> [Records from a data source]
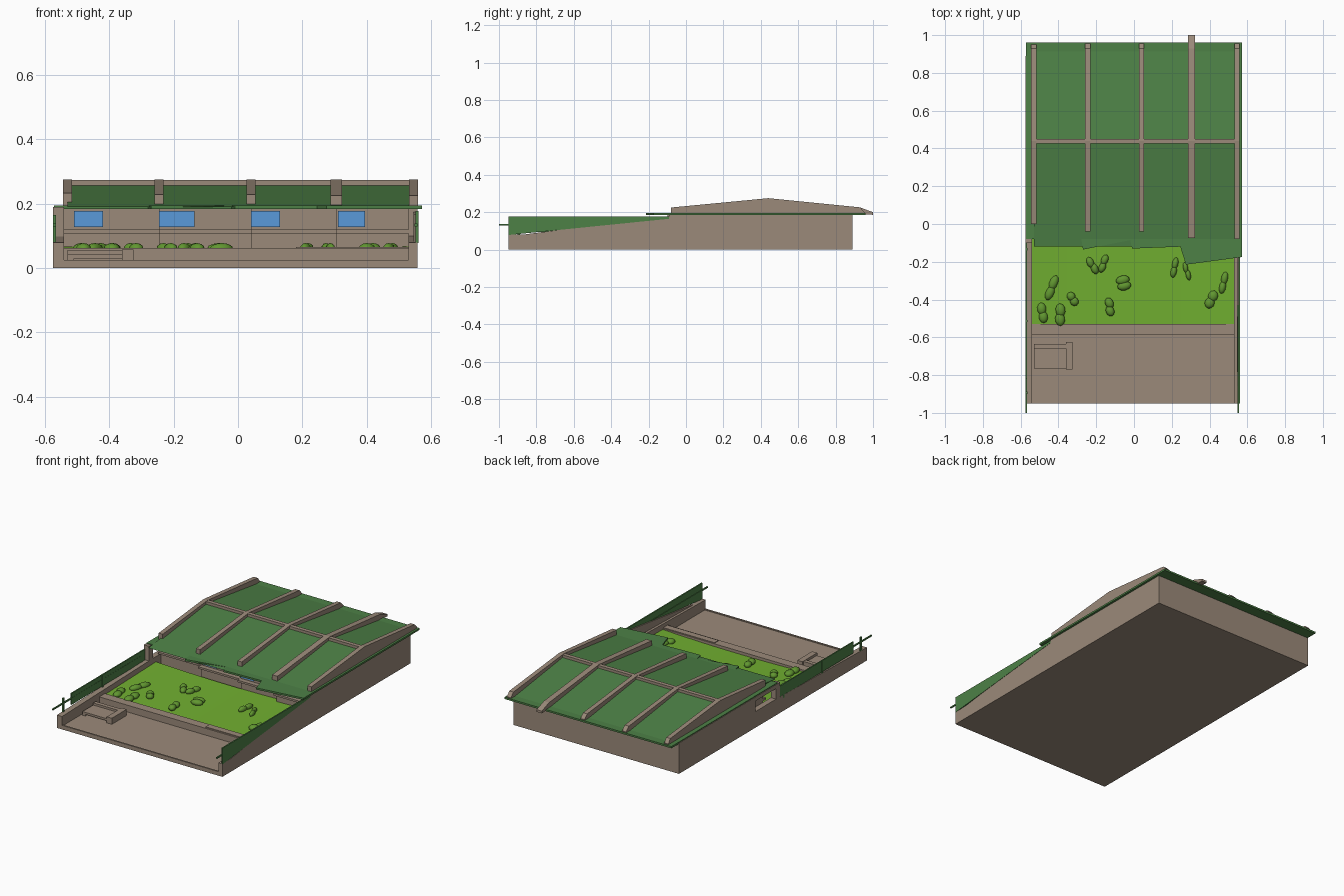
import bpy, bmesh, math, random
from mathutils import Matrix, Vector

random.seed(4)

def mat(name, rgb):
    m = bpy.data.materials.new(name)
    m.diffuse_color = (*rgb, 1)
    return m

TAN = mat("tan_stone", (0.33, 0.255, 0.195))
GREEN = mat("roof_green", (0.075, 0.22, 0.062))
GRASS = mat("grass_green", (0.165, 0.43, 0.03))
SHRUB = mat("shrub_green", (0.12, 0.31, 0.03))
BLUE = mat("window_blue", (0.10, 0.32, 0.70))

def finish(name, bm, m):
    bmesh.ops.recalc_face_normals(bm, faces=bm.faces)
    me = bpy.data.meshes.new(name)
    bm.to_mesh(me)
    bm.free()
    me.materials.append(m)
    ob = bpy.data.objects.new(name, me)
    bpy.context.collection.objects.link(ob)
    return ob

def prism(name, pts, a, b, m, axis="x"):
    """Extrude a profile: (y,z) along x, or (x,y) along z."""
    bm = bmesh.new()
    place = (lambda p, t: (t, p[0], p[1])) if axis == "x" else (lambda p, t: (p[0], p[1], t))
    lo = [bm.verts.new(place(p, a)) for p in pts]
    hi = [bm.verts.new(place(p, b)) for p in pts]
    bm.faces.new(lo)
    bm.faces.new(hi)
    n = len(pts)
    for i in range(n):
        j = (i + 1) % n
        bm.faces.new((lo[i], lo[j], hi[j], hi[i]))
    return finish(name, bm, m)

def box(name, x0, x1, y0, y1, z0, z1, m):
    return prism(name, [(y0, z0), (y1, z0), (y1, z1), (y0, z1)], x0, x1, m)

# ground slab, paved terrace, curb and the lawn
box("base_slab", -0.575, 0.558, -0.95, 0.89, 0.0, 0.02, TAN)
box("terrace_front_lip", -0.575, 0.558, -0.95, -0.94, 0.0, 0.025, TAN)
box("lawn_curb", -0.545, 0.53, -0.585, -0.53, 0.02, 0.062, TAN)
box("curb_step", 0.18, 0.53, -0.575, -0.535, 0.06, 0.066, TAN)
bm = bmesh.new()
bmesh.ops.create_grid(bm, x_segments=12, y_segments=8, size=1)
for v in bm.verts:
    u, w = v.co.x, v.co.y
    v.co = (u * 0.54 - 0.005, -0.53 + (w + 1) * 0.25, 0.05 + 0.012 * u * u + 0.006 * w)
lawn = finish("lawn", bm, GRASS)
for p in lawn.data.polygons:
    p.use_smooth = True

# side garden walls with rising tops
for side, x0, x1 in (("left", -0.575, -0.54), ("right", 0.53, 0.558)):
    prism(side + "_garden_wall", [(-0.95, 0.0), (-0.05, 0.0), (-0.05, 0.10), (-0.95, 0.08)], x0, x1, TAN)

# right side: sloped parapet and the tapering green screen
prism("right_parapet", [(-0.95, 0.07), (0.1, 0.07), (0.1, 0.185), (-0.2, 0.168)], 0.545, 0.558, TAN)
prism("right_screen", [(-0.95, 0.078), (-0.09, 0.165), (-0.09, 0.178), (-0.95, 0.178)], 0.552, 0.560, GREEN)
# left side: green screen strip on thin posts
box("left_screen", -0.574, -0.567, -0.82, -0.09, 0.095, 0.165, GREEN)
for i in range(3):
    y = -0.9 + i * 0.38
    box("left_screen_post", -0.575, -0.565, y, y + 0.012, 0.08, 0.165, GREEN)
for side, x in (("left", -0.57), ("right", 0.553)):
    box(side + "_rail", x - 0.004, x + 0.004, -1.0, -0.1, 0.13, 0.138, GREEN)

# house: solid rear block, side walls and left wall opening
box("house_block", -0.575, 0.558, 0.14, 0.89, 0.0, 0.19, TAN)
box("right_house_wall", 0.53, 0.558, -0.09, 0.14, 0.0, 0.19, TAN)
box("left_house_wall_base", -0.575, -0.54, -0.09, 0.14, 0.0, 0.10, TAN)
box("left_house_post", -0.575, -0.54, -0.10, -0.06, 0.0, 0.19, TAN)
box("left_house_lintel", -0.575, -0.54, -0.09, 0.14, 0.165, 0.19, TAN)

# stepped house fronts with ledge and window each
bays = [(-0.54, -0.245, 0.02, -0.51, -0.42), (-0.245, 0.04, -0.01, -0.245, -0.135),
        (0.04, 0.305, -0.03, 0.04, 0.13), (0.305, 0.53, -0.06, 0.31, 0.395)]
for x0, x1, y, w0, w1 in bays:
    box("house_front", x0, x1, y, 0.15, 0.02, 0.19, TAN)
    box("front_ledge", x0, x1, y - 0.03, y, 0.108, 0.12, TAN)
    box("front_window", w0, w1, y - 0.006, y, 0.128, 0.178, BLUE)

# roof: flat eaves with stepped front edge, pitched body
eave = [(-0.572, 0.96), (-0.572, -0.08), (-0.28, -0.07), (-0.27, -0.135), (-0.02, -0.085),
        (-0.01, -0.13), (0.245, -0.12), (0.275, -0.215), (0.572, -0.175), (0.572, 0.96)]
prism("roof_eaves", eave, 0.184, 0.195, GREEN, "z")
prism("roof_body", [(-0.12, 0.19), (0.95, 0.19), (0.44, 0.258)], -0.53, 0.545, GREEN)

# roof ribs: filled gable ribs at the ends, slim ones between
for x, f, b in ((-0.53, 0.0, 0.95), (-0.245, -0.04, 0.955), (0.04, -0.04, 0.955),
                (0.305, -0.075, 1.0), (0.545, -0.08, 0.955)):
    front_z = 0.275 - (0.44 - f) * 0.096
    pts = [(f, 0.19), (0.94, 0.19), (b, 0.186), (b, 0.20), (0.93, 0.226), (0.44, 0.275), (f, front_z)]
    w = 0.018 if x == 0.305 else 0.014
    prism("roof_rib", pts, x - w, x + w, TAN)
box("roof_ridge", -0.53, 0.545, 0.425, 0.45, 0.245, 0.273, TAN)

# terrace bench
box("bench_seat", -0.53, -0.35, -0.765, -0.65, 0.03, 0.043, TAN)
box("bench_back", -0.53, -0.35, -0.66, -0.635, 0.02, 0.056, TAN)
box("bench_arm", -0.36, -0.325, -0.77, -0.625, 0.02, 0.058, TAN)
box("bench_foot", -0.53, -0.51, -0.765, -0.65, 0.02, 0.03, TAN)

# shrubs: (x, y, width, length, turn)
shrubs = [(-0.43, -0.34, .03, .07, -.4), (-0.48, -0.47, .032, .055, .1), (-0.385, -0.48, .035, .06, .1),
          (-0.33, -0.40, .03, .04, .5), (-0.22, -0.22, .026, .05, .4), (-0.16, -0.21, .025, .05, -.4),
          (-0.045, -0.31, .05, .04, .2), (-0.13, -0.44, .03, .05, .4), (0.21, -0.23, .022, .055, -.2),
          (0.28, -0.25, .018, .05, .2), (0.41, -0.40, .035, .05, -.3), (0.47, -0.31, .024, .06, -.2)]
for x, y, w, l, turn in shrubs:
    bm = bmesh.new()
    rot = Matrix.Rotation(turn, 4, "Z")
    for t in (-0.4, 0.4):
        off = rot @ Vector((random.uniform(-.3, .3) * w, t * l, 0))
        m = Matrix.Translation((x + off.x, y + off.y, 0.06)) @ rot @ Matrix.Diagonal((w * .75, l * .6, .018, 1))
        bmesh.ops.create_icosphere(bm, subdivisions=2, radius=1, matrix=m)
    ob = finish("shrub", bm, SHRUB)
    for p in ob.data.polygons:
        p.use_smooth = True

> [WHAT IS NEEDED] Send back an exact copy of only the lines from the line with "0.14, 0.0, 0.19, TAN)" up to and including the line with "# stepped house" in the data above.

> [SOLUTION]
box("right_house_wall", 0.53, 0.558, -0.09, 0.14, 0.0, 0.19, TAN)
box("left_house_wall_base", -0.575, -0.54, -0.09, 0.14, 0.0, 0.10, TAN)
box("left_house_post", -0.575, -0.54, -0.10, -0.06, 0.0, 0.19, TAN)
box("left_house_lintel", -0.575, -0.54, -0.09, 0.14, 0.165, 0.19, TAN)

# stepped house fronts with ledge and window each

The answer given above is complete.